> [EXERCISE]: What you return must be an exact copy of the lines in the listing below between the line holding "bm.faces.new(loops[0])" and the line holding "(x1, y, zt - dt), (x1", inclusive, and nothing more.

> [RAW DATA]:
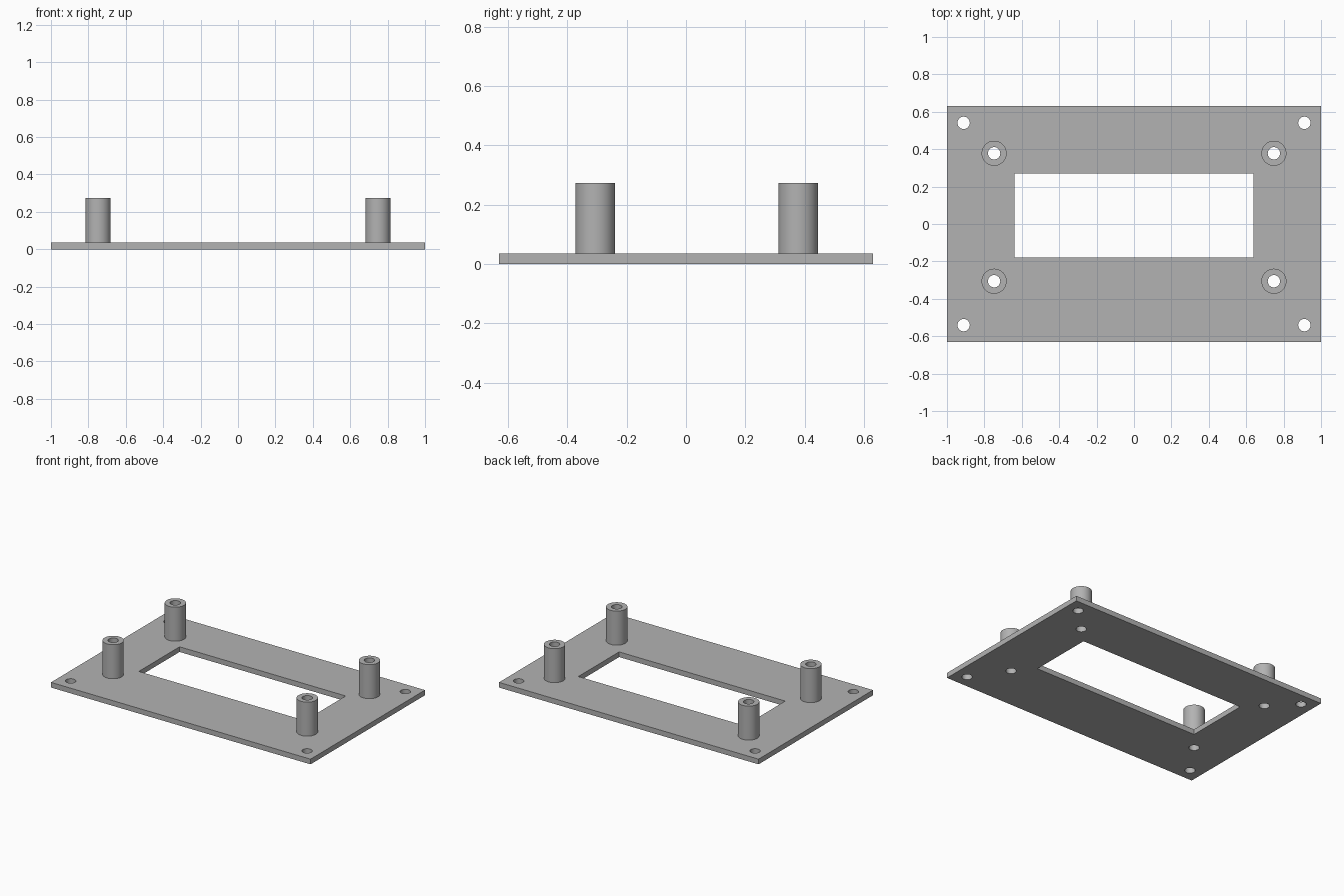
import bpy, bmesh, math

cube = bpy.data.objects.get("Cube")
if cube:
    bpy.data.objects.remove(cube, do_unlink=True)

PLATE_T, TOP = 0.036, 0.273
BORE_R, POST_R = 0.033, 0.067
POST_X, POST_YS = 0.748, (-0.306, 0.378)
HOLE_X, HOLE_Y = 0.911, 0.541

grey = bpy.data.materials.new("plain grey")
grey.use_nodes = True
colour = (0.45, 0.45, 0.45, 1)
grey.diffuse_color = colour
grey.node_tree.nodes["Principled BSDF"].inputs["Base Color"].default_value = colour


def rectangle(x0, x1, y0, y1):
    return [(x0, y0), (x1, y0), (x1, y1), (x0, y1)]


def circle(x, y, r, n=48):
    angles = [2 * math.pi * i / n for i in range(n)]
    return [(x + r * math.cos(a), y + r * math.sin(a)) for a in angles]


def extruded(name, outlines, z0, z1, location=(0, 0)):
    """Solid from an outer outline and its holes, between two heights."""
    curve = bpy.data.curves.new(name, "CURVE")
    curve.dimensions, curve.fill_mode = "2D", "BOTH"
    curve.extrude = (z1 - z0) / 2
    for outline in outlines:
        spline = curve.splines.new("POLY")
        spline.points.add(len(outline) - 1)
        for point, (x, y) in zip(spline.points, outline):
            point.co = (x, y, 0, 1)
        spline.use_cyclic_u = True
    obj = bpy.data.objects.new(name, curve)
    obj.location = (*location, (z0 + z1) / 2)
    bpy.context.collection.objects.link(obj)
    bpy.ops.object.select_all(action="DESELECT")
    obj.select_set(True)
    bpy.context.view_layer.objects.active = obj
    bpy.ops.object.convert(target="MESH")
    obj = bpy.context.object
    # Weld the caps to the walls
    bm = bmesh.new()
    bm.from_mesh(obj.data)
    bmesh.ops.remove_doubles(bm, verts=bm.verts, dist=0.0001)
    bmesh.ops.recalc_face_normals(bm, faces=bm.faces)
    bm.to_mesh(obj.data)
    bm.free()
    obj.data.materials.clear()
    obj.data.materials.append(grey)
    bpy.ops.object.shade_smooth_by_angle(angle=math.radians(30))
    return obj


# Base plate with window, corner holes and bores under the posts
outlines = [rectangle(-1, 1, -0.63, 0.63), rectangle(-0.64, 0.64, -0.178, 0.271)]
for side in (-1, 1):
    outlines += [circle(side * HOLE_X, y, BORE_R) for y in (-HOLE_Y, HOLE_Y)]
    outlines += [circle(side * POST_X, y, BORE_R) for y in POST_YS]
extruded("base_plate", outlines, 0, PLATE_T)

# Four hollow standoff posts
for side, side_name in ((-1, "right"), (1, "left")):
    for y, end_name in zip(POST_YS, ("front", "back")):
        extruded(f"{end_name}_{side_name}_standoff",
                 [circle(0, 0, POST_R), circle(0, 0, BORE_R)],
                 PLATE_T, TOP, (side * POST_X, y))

--

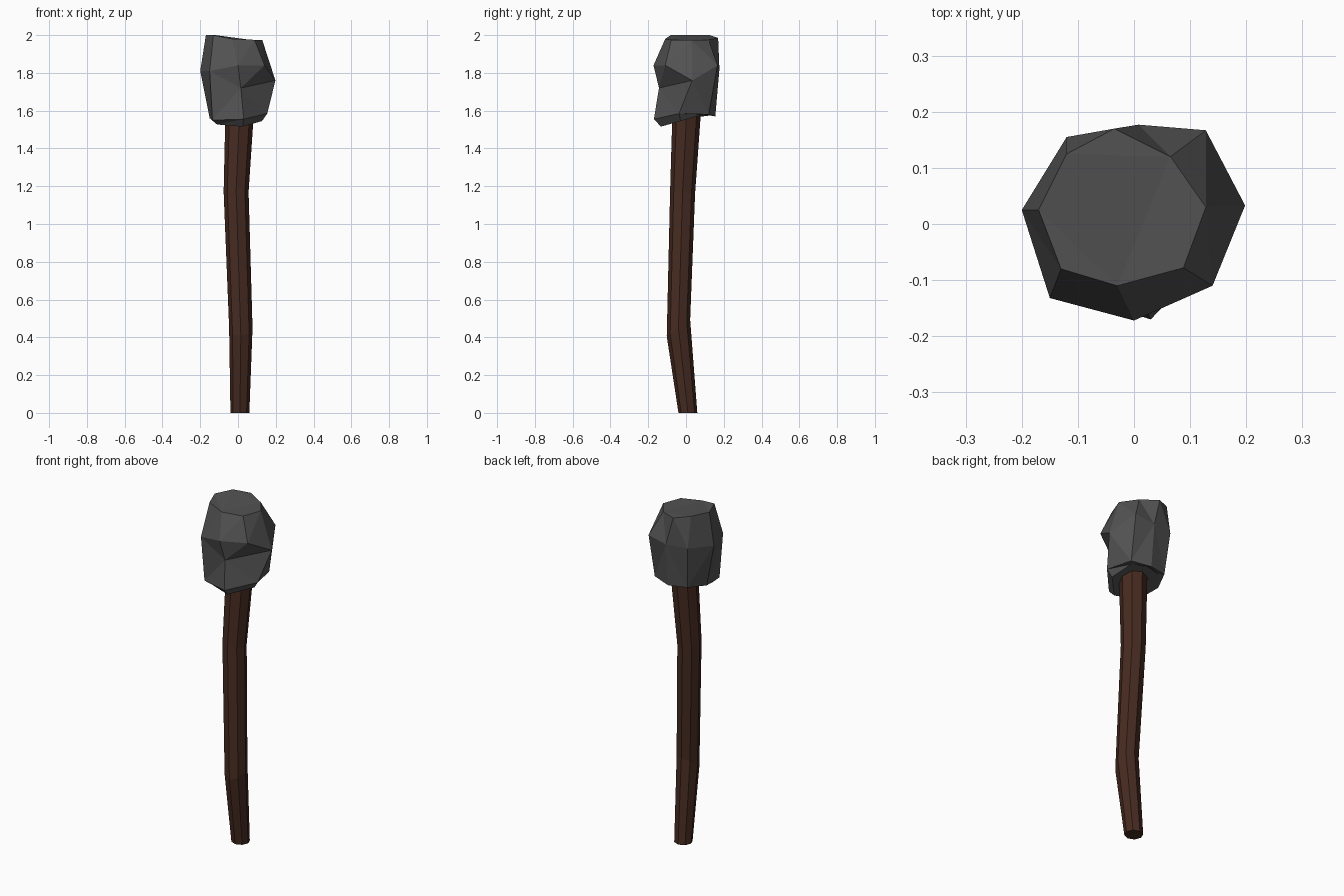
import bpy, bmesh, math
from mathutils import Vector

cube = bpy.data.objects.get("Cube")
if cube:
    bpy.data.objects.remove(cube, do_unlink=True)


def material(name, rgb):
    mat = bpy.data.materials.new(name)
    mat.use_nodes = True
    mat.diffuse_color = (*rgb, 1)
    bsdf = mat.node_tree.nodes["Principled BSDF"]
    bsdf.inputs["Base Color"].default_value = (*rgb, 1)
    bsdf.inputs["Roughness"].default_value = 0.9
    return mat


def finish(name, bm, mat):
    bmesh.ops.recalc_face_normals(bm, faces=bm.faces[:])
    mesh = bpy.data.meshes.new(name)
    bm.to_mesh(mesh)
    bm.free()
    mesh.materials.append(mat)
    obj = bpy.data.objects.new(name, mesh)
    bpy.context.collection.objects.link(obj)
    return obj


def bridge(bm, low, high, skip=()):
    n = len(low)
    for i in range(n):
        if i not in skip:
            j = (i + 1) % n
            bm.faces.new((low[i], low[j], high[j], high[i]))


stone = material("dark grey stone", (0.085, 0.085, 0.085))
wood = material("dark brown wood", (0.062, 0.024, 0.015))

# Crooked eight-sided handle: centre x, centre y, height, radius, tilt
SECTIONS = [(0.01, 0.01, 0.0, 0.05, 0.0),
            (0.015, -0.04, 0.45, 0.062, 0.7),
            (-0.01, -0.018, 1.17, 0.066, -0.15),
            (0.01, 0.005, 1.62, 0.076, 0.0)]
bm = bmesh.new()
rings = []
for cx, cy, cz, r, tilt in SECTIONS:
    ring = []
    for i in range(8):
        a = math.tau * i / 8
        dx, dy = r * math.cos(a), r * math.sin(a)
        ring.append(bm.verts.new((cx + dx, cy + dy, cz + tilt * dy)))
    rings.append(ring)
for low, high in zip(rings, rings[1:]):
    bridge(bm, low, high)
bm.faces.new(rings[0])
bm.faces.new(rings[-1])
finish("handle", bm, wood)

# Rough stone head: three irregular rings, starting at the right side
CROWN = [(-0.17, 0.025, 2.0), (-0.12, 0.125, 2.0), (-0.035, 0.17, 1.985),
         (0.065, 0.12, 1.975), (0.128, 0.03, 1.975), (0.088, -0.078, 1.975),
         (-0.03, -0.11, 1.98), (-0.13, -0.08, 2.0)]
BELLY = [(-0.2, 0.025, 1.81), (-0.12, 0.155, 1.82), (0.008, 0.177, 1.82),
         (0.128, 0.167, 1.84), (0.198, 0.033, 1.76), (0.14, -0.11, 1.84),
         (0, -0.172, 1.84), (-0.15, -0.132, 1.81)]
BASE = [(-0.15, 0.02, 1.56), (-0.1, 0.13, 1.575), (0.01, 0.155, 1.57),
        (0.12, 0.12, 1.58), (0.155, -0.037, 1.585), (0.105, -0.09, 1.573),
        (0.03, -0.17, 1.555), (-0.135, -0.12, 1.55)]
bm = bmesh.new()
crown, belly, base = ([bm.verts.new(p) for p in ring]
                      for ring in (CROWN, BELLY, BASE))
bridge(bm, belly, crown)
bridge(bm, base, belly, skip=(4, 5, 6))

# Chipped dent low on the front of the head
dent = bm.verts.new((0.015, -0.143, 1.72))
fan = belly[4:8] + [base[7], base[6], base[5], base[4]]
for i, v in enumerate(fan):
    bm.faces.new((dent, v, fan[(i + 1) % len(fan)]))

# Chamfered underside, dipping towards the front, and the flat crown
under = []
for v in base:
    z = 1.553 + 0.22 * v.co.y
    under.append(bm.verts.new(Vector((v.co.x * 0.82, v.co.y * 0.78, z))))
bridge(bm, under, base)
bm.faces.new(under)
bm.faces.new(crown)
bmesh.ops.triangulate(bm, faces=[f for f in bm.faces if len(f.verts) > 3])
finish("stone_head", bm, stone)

* * *

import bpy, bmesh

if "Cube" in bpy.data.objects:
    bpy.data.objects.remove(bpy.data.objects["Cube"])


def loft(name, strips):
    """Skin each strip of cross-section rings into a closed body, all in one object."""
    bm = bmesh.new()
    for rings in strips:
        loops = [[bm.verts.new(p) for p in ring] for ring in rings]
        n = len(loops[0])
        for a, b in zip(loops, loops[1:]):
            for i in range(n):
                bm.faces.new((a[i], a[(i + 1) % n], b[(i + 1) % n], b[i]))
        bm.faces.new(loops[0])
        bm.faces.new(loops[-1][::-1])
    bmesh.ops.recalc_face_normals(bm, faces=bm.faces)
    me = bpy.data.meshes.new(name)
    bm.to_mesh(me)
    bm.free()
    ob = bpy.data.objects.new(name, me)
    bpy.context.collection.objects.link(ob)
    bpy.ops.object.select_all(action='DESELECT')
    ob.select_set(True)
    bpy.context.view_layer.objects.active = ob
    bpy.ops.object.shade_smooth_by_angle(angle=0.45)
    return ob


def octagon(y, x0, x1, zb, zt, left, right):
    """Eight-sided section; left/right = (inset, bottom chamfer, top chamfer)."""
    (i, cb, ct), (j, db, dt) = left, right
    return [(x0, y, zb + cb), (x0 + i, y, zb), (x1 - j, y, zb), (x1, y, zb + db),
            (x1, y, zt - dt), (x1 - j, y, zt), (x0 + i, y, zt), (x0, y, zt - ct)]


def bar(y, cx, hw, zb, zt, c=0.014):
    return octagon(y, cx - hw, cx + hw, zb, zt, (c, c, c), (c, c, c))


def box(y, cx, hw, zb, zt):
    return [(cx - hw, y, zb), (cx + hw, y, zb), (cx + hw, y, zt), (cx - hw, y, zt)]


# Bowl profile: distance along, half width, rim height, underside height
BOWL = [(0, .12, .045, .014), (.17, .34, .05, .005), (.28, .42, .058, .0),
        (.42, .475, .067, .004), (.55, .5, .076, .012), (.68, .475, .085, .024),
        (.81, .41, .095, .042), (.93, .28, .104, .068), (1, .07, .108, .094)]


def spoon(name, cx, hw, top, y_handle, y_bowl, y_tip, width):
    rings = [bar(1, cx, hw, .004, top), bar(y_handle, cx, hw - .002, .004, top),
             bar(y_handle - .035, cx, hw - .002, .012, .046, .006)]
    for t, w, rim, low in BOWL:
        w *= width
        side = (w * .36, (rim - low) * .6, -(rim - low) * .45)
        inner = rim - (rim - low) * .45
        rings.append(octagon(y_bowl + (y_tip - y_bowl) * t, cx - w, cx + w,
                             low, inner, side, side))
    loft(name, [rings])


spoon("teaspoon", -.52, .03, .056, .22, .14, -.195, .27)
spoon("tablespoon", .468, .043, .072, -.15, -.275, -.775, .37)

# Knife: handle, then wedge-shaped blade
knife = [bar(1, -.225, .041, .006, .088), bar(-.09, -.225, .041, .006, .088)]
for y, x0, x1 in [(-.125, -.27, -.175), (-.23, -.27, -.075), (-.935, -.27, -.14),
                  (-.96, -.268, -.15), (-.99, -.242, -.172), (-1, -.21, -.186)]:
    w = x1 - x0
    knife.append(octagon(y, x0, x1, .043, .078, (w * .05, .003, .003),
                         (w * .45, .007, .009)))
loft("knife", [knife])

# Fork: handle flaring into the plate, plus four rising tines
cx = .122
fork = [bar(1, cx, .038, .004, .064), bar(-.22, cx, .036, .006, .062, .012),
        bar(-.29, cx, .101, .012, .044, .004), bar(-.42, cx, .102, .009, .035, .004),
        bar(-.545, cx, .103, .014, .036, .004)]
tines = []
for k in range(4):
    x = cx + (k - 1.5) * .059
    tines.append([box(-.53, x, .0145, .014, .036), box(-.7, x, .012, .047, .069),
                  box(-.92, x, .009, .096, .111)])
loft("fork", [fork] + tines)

> [ANSWER SECTION]:
        bm.faces.new(loops[0])
        bm.faces.new(loops[-1][::-1])
    bmesh.ops.recalc_face_normals(bm, faces=bm.faces)
    me = bpy.data.meshes.new(name)
    bm.to_mesh(me)
    bm.free()
    ob = bpy.data.objects.new(name, me)
    bpy.context.collection.objects.link(ob)
    bpy.ops.object.select_all(action='DESELECT')
    ob.select_set(True)
    bpy.context.view_layer.objects.active = ob
    bpy.ops.object.shade_smooth_by_angle(angle=0.45)
    return ob


def octagon(y, x0, x1, zb, zt, left, right):
    """Eight-sided section; left/right = (inset, bottom chamfer, top chamfer)."""
    (i, cb, ct), (j, db, dt) = left, right
    return [(x0, y, zb + cb), (x0 + i, y, zb), (x1 - j, y, zb), (x1, y, zb + db),
            (x1, y, zt - dt), (x1 - j, y, zt), (x0 + i, y, zt), (x0, y, zt - ct)]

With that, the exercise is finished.